Although I want to start the week by looking at hybrid propulsion technologies, let’s start by considering developments in ion propulsion before going on to see how they can be adapted for future deep space missions. Hall thrusters are a type of ion engine that uses electric and magnetic fields to manipulate inert gas propellants like xenon. The electric field turns the propellant into a charged plasma which is then accelerated by means of a magnetic field [see reader ‘Supernaut’s correction to this in the comments below].
We’ve seen the benefits of ion engines in missions like Dawn, which has recently received a second mission extension to continue its work around the asteroid Ceres. Now we learn that a Hall thruster called X3, developed at the University of Michigan by Alec Gallimore, has received continuing design modification by researchers at NASA Glenn and the US Air Force, scaling up the low thrust levels produced by conventional ion engines. A series of tests have demonstrated results that have implications for future manned space missions.
In fact, the X3 breaks all previous Hall thruster records, producing 5.4 newtons of force compared with the earlier 3.3 newtons. As noted in this University of Michigan news release, the X3 design also doubles the operating current record, reaching 250 amperes vs. 112 amperes, while running at slightly higher power levels than previous designs. A Hall thruster with higher power and improved thrust levels could shorten travel times, a significant factor as we work to mitigate radiation problems for human crews on long interplanetary missions.
At Glenn Research Center, doctoral student Scott Hall (University of Michigan) worked with NASA’s Hani Kamhawi on experiments to test the improved thruster, using the only vacuum chamber in the United States large enough to cope with the X3’s exhaust, even though the sheer amount of xenon can still cause some of it to drift back into the plasma plume, affecting the results. An upgraded vacuum chamber at the University of Michigan should be ready in early 2018.
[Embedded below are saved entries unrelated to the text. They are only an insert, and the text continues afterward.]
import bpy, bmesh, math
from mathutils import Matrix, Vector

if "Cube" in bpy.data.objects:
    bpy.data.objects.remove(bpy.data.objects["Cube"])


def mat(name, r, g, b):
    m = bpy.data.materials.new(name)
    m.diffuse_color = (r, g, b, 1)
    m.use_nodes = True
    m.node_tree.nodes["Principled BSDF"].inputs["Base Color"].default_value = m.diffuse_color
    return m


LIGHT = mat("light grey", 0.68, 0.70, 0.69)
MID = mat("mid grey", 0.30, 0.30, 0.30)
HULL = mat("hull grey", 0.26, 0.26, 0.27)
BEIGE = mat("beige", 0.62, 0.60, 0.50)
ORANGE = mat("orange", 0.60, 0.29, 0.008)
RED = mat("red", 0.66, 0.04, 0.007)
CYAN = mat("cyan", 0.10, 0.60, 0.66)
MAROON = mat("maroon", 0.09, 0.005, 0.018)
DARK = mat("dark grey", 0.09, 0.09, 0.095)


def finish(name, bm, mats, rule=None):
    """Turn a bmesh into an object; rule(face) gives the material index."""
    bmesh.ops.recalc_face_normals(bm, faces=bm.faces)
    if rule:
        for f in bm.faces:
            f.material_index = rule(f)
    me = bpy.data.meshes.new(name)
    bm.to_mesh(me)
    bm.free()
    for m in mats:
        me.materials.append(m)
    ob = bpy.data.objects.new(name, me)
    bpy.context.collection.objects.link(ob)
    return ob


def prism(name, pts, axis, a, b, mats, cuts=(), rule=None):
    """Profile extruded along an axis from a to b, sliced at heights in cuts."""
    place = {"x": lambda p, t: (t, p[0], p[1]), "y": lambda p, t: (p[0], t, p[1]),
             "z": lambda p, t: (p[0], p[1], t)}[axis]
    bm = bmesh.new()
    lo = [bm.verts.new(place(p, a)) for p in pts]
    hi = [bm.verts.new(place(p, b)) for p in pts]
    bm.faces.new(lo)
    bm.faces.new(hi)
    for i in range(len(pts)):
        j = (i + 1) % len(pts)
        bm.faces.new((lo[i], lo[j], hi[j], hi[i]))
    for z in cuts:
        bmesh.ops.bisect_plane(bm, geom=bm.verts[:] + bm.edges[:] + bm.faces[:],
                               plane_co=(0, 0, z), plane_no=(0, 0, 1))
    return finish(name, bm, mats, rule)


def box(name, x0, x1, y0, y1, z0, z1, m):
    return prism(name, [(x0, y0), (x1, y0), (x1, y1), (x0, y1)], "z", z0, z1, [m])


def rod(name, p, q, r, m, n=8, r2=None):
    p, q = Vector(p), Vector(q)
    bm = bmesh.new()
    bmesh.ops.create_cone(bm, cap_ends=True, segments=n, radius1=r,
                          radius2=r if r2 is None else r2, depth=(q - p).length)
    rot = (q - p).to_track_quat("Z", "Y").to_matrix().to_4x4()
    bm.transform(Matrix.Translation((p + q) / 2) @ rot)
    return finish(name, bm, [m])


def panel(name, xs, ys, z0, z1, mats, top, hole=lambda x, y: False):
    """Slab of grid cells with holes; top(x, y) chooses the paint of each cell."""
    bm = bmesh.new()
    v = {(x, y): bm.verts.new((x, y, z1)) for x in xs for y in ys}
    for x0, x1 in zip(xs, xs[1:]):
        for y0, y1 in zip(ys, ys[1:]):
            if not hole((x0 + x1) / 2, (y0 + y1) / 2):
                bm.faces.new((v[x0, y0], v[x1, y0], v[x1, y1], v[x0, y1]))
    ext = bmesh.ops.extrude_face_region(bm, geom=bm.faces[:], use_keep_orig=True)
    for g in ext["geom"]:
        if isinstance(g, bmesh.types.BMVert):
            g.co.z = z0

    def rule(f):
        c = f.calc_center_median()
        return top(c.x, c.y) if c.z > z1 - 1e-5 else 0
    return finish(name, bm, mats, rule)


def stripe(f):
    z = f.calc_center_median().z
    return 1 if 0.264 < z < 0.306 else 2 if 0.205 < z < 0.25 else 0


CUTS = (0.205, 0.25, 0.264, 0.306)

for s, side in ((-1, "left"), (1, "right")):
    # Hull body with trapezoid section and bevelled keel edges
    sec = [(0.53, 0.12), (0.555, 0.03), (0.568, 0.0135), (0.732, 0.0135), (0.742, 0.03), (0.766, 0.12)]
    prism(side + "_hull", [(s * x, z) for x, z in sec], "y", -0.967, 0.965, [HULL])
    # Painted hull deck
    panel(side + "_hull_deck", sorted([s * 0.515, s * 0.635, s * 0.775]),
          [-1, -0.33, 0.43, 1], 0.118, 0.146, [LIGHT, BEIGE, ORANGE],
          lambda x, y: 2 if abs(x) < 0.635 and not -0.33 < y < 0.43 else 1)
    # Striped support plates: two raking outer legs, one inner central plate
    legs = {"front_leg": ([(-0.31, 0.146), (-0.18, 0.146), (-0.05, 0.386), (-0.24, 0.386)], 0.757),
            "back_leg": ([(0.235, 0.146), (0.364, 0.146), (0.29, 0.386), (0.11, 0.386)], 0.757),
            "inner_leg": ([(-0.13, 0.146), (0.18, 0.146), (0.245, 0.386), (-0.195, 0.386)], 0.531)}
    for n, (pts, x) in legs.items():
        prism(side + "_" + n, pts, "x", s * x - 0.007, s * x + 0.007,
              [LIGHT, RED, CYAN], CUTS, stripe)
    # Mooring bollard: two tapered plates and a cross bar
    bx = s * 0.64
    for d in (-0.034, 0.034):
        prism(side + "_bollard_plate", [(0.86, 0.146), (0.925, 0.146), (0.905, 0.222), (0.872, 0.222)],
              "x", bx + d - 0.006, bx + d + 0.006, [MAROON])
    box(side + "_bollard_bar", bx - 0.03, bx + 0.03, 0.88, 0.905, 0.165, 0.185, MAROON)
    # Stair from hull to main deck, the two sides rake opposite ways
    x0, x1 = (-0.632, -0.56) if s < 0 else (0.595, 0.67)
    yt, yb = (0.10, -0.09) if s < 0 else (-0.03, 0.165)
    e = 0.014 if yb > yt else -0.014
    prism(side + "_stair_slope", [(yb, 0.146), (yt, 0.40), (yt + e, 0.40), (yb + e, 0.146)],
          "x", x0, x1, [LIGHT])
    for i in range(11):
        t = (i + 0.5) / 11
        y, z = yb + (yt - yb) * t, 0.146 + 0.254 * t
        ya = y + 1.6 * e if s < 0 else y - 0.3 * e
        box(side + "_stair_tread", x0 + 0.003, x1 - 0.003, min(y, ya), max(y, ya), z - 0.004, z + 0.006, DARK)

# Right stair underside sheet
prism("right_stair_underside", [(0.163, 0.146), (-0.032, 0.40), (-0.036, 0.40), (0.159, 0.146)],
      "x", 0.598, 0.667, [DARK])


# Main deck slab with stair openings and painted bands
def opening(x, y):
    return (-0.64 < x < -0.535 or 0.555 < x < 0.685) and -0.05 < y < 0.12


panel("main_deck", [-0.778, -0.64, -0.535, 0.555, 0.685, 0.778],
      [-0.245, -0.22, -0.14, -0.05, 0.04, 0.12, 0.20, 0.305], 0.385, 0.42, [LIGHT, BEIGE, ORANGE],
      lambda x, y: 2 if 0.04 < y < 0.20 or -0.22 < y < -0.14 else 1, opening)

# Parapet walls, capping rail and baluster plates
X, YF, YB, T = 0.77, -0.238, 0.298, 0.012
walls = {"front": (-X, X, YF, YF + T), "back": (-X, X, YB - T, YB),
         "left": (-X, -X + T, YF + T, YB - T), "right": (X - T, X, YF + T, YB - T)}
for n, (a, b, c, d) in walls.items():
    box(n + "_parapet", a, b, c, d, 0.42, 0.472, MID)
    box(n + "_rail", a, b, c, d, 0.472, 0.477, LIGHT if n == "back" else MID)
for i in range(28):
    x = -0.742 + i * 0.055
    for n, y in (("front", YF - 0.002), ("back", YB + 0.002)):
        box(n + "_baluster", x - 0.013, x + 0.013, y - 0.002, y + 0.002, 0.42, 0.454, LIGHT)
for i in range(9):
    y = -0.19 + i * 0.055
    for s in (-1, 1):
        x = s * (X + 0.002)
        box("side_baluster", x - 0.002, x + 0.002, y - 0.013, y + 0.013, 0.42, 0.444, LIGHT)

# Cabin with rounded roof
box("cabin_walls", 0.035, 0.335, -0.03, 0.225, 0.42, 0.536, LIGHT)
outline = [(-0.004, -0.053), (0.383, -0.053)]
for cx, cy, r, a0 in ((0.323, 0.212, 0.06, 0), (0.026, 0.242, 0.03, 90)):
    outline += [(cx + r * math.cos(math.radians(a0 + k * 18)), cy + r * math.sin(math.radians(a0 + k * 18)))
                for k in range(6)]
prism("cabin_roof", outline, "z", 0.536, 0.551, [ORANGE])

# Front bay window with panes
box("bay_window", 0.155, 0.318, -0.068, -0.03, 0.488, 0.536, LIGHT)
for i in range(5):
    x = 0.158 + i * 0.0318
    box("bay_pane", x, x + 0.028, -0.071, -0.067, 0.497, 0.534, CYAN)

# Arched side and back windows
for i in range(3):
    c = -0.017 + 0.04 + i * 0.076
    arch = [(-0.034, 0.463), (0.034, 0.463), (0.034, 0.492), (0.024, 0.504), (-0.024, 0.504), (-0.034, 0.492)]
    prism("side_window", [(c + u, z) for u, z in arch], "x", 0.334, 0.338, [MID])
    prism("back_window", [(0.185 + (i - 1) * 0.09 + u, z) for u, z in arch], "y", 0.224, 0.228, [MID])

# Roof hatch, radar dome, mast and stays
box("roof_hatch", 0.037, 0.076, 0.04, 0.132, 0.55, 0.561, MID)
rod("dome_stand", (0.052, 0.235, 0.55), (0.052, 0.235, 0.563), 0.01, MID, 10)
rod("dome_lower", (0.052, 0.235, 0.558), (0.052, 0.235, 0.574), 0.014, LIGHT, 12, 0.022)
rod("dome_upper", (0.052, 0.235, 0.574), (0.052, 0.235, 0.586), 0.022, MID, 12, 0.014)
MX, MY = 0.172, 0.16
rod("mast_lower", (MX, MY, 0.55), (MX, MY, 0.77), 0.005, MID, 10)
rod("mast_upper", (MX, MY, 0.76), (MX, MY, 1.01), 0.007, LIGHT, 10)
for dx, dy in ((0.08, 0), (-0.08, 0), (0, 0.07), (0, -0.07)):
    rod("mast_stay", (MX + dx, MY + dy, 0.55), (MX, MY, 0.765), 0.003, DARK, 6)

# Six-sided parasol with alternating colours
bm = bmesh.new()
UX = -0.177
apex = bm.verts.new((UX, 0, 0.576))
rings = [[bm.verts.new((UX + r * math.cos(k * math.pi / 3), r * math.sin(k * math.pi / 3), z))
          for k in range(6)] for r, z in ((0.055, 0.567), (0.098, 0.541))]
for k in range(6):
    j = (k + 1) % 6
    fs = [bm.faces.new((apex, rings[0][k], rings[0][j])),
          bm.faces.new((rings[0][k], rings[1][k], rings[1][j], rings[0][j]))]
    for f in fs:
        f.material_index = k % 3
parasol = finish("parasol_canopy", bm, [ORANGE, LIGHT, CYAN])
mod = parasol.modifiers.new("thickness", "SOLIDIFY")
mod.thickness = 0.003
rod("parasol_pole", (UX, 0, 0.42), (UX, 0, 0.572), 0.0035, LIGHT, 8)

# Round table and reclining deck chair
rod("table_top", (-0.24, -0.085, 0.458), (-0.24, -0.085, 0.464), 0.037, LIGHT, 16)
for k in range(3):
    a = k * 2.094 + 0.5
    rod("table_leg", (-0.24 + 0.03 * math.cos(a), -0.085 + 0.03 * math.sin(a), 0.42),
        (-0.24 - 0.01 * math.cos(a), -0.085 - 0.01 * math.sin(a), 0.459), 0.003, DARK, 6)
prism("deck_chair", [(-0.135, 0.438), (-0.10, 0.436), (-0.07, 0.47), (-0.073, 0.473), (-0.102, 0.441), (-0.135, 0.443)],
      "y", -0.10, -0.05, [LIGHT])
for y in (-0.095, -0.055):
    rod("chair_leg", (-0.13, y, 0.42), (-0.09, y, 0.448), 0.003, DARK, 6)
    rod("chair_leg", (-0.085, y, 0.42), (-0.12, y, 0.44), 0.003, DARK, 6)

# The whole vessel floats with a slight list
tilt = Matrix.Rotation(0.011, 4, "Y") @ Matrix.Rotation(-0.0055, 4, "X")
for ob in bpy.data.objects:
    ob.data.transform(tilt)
Image: A side shot of the X3 firing at 50 kilowatts. Credit: NASA.
The work at Glenn involved four weeks to set up the thrust stand, mount and connect the thruster with propellant and power supplies, deploying a custom thrust stand to bear the X3’s weight. 25 days of testing then produced the results above in a project funded by NASA’s Next Space Technologies for Exploration Partnership. The next step here will be to integrate the X3 with power supplies now being developed by Aerojet Rocketdyne. By the spring of next year, new tests at NASA Glenn using the Aerojet Rocketdyne power processing system are expected.
Image: The X3 nested-channel Hall thruster with all three channels firing at 30 kW total discharge power. Credit: University of Michigan.
These developments in current Hall thruster technology are exciting in themselves and have implications for the near-term in missions to destinations like Mars. But I’m also interested in pursuing how we might move ion technologies in new directions by creating hybrid designs, with Kuiper Belt objects and the gravitational focus at 550 AU as potential destinations. With laser methods now in the spotlight as Breakthrough Starshot continues its analysis of a mission to Proxima Centauri, hybrid ion engine designs boosted by laser power are coming into consideration. I’ll take a look at the possibilities in tomorrow’s post.